### Exercise details
All entries must be returned precisely as they appear.

(Collected data)

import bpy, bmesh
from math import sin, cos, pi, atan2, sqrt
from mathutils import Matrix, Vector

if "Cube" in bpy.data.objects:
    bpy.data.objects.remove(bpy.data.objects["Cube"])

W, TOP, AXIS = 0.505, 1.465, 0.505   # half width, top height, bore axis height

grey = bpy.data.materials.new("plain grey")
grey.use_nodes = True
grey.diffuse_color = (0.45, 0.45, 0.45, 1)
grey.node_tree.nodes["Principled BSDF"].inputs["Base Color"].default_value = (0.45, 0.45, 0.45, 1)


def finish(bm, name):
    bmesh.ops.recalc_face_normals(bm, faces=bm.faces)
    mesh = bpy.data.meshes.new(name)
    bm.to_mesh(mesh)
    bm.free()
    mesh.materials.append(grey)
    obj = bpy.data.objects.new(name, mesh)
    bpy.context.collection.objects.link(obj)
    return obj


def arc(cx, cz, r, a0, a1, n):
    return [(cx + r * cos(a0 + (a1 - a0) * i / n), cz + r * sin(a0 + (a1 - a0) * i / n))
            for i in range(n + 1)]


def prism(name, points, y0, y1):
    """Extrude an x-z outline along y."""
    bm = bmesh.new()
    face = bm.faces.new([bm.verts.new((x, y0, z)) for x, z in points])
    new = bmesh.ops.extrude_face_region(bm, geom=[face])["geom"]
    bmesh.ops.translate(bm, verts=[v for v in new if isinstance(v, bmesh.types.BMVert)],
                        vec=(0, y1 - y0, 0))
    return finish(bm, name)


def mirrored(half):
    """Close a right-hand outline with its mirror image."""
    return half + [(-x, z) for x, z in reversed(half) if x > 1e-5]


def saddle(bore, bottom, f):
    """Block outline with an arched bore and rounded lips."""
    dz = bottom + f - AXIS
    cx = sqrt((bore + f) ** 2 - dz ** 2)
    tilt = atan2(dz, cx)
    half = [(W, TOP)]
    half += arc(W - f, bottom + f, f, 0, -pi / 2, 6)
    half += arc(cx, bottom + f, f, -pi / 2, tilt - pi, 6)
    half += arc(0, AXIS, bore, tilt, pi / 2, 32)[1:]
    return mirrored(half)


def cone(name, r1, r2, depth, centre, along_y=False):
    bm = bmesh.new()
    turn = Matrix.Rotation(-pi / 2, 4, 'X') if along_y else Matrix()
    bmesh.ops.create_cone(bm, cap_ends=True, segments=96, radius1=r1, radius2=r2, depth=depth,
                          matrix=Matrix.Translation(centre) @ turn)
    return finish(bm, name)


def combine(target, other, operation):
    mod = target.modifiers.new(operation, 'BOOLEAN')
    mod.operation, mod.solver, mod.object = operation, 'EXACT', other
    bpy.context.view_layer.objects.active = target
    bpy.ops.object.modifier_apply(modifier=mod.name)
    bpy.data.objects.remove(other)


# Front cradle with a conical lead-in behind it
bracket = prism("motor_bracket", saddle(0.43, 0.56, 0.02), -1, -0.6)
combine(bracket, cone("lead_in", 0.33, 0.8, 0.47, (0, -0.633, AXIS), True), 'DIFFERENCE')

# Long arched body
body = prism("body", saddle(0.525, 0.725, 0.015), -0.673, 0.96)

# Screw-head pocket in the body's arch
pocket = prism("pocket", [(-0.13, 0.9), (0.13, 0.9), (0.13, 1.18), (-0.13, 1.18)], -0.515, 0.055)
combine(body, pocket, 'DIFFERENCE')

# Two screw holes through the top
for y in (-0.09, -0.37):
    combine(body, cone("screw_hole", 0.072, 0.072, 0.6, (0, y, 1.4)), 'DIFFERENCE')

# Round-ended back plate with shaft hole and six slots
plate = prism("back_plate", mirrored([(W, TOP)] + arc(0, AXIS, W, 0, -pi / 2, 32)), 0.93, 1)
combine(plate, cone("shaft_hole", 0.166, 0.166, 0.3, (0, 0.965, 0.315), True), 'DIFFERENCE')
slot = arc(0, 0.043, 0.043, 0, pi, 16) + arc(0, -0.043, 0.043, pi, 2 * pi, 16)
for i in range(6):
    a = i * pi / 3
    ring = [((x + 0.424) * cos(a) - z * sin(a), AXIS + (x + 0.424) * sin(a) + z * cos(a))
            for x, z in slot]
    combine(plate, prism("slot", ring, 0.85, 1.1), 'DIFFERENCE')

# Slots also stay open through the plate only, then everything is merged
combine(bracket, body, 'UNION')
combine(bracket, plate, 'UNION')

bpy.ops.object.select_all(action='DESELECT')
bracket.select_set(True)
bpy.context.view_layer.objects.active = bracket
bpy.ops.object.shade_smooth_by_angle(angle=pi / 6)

### Answer section
import bpy, bmesh
from math import sin, cos, pi, atan2, sqrt
from mathutils import Matrix, Vector

if "Cube" in bpy.data.objects:
    bpy.data.objects.remove(bpy.data.objects["Cube"])

W, TOP, AXIS = 0.505, 1.465, 0.505   # half width, top height, bore axis height

grey = bpy.data.materials.new("plain grey")
grey.use_nodes = True
grey.diffuse_color = (0.45, 0.45, 0.45, 1)
grey.node_tree.nodes["Principled BSDF"].inputs["Base Color"].default_value = (0.45, 0.45, 0.45, 1)


def finish(bm, name):
    bmesh.ops.recalc_face_normals(bm, faces=bm.faces)
    mesh = bpy.data.meshes.new(name)
    bm.to_mesh(mesh)
    bm.free()
    mesh.materials.append(grey)
    obj = bpy.data.objects.new(name, mesh)
    bpy.context.collection.objects.link(obj)
    return obj


def arc(cx, cz, r, a0, a1, n):
    return [(cx + r * cos(a0 + (a1 - a0) * i / n), cz + r * sin(a0 + (a1 - a0) * i / n))
            for i in range(n + 1)]


def prism(name, points, y0, y1):
    """Extrude an x-z outline along y."""
    bm = bmesh.new()
    face = bm.faces.new([bm.verts.new((x, y0, z)) for x, z in points])
    new = bmesh.ops.extrude_face_region(bm, geom=[face])["geom"]
    bmesh.ops.translate(bm, verts=[v for v in new if isinstance(v, bmesh.types.BMVert)],
                        vec=(0, y1 - y0, 0))
    return finish(bm, name)


def mirrored(half):
    """Close a right-hand outline with its mirror image."""
    return half + [(-x, z) for x, z in reversed(half) if x > 1e-5]


def saddle(bore, bottom, f):
    """Block outline with an arched bore and rounded lips."""
    dz = bottom + f - AXIS
    cx = sqrt((bore + f) ** 2 - dz ** 2)
    tilt = atan2(dz, cx)
    half = [(W, TOP)]
    half += arc(W - f, bottom + f, f, 0, -pi / 2, 6)
    half += arc(cx, bottom + f, f, -pi / 2, tilt - pi, 6)
    half += arc(0, AXIS, bore, tilt, pi / 2, 32)[1:]
    return mirrored(half)


def cone(name, r1, r2, depth, centre, along_y=False):
    bm = bmesh.new()
    turn = Matrix.Rotation(-pi / 2, 4, 'X') if along_y else Matrix()
    bmesh.ops.create_cone(bm, cap_ends=True, segments=96, radius1=r1, radius2=r2, depth=depth,
                          matrix=Matrix.Translation(centre) @ turn)
    return finish(bm, name)


def combine(target, other, operation):
    mod = target.modifiers.new(operation, 'BOOLEAN')
    mod.operation, mod.solver, mod.object = operation, 'EXACT', other
    bpy.context.view_layer.objects.active = target
    bpy.ops.object.modifier_apply(modifier=mod.name)
    bpy.data.objects.remove(other)


# Front cradle with a conical lead-in behind it
bracket = prism("motor_bracket", saddle(0.43, 0.56, 0.02), -1, -0.6)
combine(bracket, cone("lead_in", 0.33, 0.8, 0.47, (0, -0.633, AXIS), True), 'DIFFERENCE')

# Long arched body
body = prism("body", saddle(0.525, 0.725, 0.015), -0.673, 0.96)

# Screw-head pocket in the body's arch
pocket = prism("pocket", [(-0.13, 0.9), (0.13, 0.9), (0.13, 1.18), (-0.13, 1.18)], -0.515, 0.055)
combine(body, pocket, 'DIFFERENCE')

# Two screw holes through the top
for y in (-0.09, -0.37):
    combine(body, cone("screw_hole", 0.072, 0.072, 0.6, (0, y, 1.4)), 'DIFFERENCE')

# Round-ended back plate with shaft hole and six slots
plate = prism("back_plate", mirrored([(W, TOP)] + arc(0, AXIS, W, 0, -pi / 2, 32)), 0.93, 1)
combine(plate, cone("shaft_hole", 0.166, 0.166, 0.3, (0, 0.965, 0.315), True), 'DIFFERENCE')
slot = arc(0, 0.043, 0.043, 0, pi, 16) + arc(0, -0.043, 0.043, pi, 2 * pi, 16)
for i in range(6):
    a = i * pi / 3
    ring = [((x + 0.424) * cos(a) - z * sin(a), AXIS + (x + 0.424) * sin(a) + z * cos(a))
            for x, z in slot]
    combine(plate, prism("slot", ring, 0.85, 1.1), 'DIFFERENCE')

# Slots also stay open through the plate only, then everything is merged
combine(bracket, body, 'UNION')
combine(bracket, plate, 'UNION')

bpy.ops.object.select_all(action='DESELECT')
bracket.select_set(True)
bpy.context.view_layer.objects.active = bracket
bpy.ops.object.shade_smooth_by_angle(angle=pi / 6)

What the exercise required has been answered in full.